Just as before, clicking the name of a given commenter transfers you to the total archive of comments by that individual (although the URL format has slightly changed). However, just like the CTF comments, an individual’s comments may now be filtered or stratified by date, article topic, or article author, allowing a commenter’s views and opinions to be much more fully explored. As a couple of examples, here are the 2015 comments of “Priss Factor” on articles by Peter Lee and the comments of “Dave Pinsen” on pieces tagged with the “Donald Trump” Topic:
These sorts of links are easily accessible from the Author and Topic Boxes of the particular commenter’s archive page.
Anyway, I think most users will find these new commenting features a welcome means of navigating the long and convoluted discussions occurring in our small webzine. And please alert me to the problems you will surely encounter in such a complex package of software changes, or any additional suggestions you might have.
- Avoiding Use of Ethnic/Racial Slurs and Profanity
Finally, I must repeat my recent warnings that commenters are strongly advised to avoid the use of ethnic/racial slurs and profanity, which is certainly not required to convey even the most controversial and inflammatory perspectives and can be offputting to readers. I’m pleased to note that the former seem to have been greatly reduced, but recently there has been a sharp rise in profanity, especially associated with angry exchanges on 9/11 issues.

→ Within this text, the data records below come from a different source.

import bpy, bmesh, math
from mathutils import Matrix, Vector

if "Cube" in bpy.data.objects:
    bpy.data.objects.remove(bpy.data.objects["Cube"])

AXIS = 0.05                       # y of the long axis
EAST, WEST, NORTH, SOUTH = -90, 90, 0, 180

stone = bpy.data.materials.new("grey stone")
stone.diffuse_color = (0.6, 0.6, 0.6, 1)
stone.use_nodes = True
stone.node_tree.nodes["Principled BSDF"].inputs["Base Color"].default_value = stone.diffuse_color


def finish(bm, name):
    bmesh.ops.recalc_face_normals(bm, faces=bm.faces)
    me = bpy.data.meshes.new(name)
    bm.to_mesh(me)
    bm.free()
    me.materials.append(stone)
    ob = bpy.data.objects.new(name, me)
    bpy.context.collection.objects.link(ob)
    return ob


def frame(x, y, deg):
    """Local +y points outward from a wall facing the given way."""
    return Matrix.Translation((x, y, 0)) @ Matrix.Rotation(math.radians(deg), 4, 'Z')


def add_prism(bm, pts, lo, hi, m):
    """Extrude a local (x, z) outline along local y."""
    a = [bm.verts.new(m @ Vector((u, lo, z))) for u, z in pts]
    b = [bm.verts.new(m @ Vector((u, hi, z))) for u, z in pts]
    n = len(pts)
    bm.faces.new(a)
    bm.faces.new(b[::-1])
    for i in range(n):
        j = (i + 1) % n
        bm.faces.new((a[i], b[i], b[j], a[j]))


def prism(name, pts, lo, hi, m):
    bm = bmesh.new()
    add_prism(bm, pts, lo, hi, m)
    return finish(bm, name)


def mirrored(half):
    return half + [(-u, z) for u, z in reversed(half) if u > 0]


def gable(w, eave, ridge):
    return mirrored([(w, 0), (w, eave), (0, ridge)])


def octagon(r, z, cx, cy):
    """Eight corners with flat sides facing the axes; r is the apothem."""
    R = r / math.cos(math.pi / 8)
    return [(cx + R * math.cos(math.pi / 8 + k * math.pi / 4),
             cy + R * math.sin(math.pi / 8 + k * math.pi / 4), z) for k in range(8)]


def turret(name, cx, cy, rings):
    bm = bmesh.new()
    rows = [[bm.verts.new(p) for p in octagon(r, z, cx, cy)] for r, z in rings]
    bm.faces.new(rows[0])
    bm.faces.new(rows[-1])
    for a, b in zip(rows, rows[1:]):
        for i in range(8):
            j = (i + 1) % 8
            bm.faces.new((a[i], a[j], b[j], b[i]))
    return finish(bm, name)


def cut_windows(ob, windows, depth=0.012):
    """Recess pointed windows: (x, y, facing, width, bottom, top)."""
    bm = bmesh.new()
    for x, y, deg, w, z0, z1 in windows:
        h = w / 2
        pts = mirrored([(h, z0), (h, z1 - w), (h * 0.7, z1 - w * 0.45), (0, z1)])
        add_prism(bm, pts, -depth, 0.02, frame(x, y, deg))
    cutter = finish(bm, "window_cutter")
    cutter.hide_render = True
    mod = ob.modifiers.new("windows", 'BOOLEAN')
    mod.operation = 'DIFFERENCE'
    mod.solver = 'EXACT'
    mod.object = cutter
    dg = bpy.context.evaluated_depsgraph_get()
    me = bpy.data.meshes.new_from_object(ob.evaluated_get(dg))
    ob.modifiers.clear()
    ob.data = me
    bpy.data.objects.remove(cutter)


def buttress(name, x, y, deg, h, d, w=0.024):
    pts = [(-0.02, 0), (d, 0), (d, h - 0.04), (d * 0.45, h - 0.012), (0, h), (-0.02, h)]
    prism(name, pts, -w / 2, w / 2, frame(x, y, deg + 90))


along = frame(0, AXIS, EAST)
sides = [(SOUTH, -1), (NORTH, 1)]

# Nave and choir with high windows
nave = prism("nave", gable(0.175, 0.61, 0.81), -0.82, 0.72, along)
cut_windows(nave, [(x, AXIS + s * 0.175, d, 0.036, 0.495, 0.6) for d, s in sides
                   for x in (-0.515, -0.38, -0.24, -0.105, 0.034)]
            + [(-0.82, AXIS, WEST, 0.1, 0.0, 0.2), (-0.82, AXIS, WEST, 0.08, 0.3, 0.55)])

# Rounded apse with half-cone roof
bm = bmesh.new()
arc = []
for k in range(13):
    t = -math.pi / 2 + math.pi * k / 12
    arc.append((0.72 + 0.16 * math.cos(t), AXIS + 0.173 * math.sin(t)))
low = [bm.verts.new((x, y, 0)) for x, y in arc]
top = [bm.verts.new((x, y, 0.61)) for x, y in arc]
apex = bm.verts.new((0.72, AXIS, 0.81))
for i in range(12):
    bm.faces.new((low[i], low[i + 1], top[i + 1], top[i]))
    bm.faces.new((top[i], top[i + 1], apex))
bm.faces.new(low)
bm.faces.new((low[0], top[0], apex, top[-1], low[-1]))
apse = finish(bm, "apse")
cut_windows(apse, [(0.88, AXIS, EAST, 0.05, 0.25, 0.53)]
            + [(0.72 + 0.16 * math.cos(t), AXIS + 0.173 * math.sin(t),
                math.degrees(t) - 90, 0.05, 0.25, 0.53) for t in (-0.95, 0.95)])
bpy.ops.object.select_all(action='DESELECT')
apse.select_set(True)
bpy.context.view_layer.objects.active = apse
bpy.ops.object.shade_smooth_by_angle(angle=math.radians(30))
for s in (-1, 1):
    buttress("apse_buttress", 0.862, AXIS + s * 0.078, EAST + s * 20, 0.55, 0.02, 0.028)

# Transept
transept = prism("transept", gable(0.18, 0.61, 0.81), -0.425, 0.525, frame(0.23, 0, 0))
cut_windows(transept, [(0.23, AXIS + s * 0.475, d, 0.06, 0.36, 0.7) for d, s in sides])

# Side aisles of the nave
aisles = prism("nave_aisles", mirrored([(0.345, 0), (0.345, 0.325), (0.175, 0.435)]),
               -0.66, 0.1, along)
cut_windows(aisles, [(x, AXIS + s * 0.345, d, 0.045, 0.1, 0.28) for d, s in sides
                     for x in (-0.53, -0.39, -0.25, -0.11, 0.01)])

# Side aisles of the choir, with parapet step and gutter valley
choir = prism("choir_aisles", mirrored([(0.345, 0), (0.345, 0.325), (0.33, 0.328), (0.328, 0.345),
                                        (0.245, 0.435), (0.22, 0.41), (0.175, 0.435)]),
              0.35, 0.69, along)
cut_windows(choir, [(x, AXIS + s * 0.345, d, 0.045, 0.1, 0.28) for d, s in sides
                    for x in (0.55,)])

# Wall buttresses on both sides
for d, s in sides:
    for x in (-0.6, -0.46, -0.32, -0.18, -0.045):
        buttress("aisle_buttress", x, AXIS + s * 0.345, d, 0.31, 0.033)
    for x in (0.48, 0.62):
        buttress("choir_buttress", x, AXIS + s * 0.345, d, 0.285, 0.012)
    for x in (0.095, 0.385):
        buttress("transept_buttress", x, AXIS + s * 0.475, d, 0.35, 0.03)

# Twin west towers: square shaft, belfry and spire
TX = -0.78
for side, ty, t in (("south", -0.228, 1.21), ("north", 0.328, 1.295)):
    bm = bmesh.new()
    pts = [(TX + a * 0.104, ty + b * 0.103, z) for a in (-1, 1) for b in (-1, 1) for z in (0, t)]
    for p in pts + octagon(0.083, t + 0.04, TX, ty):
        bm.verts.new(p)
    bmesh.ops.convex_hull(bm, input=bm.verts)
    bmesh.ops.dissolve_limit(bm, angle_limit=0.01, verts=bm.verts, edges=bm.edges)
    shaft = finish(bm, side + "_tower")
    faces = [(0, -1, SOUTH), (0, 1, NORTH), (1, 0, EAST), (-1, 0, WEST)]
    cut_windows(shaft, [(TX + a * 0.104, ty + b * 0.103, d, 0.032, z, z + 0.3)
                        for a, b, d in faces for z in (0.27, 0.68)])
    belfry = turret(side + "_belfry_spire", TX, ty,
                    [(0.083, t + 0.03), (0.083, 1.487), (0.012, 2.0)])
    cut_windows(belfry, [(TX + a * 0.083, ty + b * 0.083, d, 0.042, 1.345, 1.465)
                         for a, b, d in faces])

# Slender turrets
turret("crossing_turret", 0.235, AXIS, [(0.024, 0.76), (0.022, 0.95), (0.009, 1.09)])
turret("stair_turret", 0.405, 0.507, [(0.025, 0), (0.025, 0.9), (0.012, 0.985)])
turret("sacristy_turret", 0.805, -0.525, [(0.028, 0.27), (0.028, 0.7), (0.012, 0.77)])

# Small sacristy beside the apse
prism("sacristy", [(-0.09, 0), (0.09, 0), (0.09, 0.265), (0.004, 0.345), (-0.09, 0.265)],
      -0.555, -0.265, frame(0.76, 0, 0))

While profanity is not strictly prohibited, as I warned, comments containing it stand a serious risk of being trashed rather than published. Do you really want to produce a highly substantive and detailed 500 word critique and then see it lost, disappearing into the ether forever, simply because you chose to include one or more totally unnecessary words? The risk and choice is entirely yours, but you have been warned, and perhaps a widespread wave of such trashings is the easiest way to deter of demonstrating the folly of violating such simple rules.